- [Exercise details]: Lift out all lines below that contain "Group".

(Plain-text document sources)
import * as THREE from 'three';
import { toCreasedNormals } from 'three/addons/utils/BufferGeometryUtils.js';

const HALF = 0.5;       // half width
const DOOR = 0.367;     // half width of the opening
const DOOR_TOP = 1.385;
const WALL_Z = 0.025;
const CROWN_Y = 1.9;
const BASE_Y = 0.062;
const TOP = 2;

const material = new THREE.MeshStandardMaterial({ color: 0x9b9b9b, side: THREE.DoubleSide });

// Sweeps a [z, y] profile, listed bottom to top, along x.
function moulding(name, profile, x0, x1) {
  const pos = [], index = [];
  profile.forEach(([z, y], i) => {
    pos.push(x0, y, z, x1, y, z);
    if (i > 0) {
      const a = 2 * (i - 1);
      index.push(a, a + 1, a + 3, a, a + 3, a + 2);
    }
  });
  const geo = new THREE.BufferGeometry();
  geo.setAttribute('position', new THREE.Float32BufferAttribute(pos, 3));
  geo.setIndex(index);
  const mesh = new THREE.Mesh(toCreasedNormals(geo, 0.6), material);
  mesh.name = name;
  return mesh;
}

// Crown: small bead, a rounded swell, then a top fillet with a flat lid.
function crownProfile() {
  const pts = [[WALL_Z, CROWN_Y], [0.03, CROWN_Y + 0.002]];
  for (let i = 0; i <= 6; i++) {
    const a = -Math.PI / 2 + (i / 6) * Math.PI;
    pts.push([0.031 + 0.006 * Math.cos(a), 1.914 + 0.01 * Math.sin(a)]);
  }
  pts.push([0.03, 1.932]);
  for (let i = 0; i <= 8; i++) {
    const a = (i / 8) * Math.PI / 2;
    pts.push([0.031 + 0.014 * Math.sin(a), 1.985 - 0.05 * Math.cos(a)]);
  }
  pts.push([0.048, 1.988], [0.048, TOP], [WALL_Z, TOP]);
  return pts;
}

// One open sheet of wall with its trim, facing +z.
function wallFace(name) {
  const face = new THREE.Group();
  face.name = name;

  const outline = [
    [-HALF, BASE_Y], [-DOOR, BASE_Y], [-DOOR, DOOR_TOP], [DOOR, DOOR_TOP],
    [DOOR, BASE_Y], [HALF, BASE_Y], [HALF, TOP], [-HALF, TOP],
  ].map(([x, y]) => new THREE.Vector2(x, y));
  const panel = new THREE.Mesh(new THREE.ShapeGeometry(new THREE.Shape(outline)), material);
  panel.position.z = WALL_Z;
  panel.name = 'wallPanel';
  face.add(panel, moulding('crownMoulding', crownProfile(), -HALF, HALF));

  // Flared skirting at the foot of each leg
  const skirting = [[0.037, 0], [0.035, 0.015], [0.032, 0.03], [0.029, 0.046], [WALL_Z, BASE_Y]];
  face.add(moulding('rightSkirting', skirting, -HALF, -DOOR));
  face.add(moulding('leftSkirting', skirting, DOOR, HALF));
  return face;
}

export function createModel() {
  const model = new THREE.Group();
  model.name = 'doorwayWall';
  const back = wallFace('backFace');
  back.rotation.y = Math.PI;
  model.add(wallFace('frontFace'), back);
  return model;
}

- [Exercise response]:
  const face = new THREE.Group();
  const model = new THREE.Group();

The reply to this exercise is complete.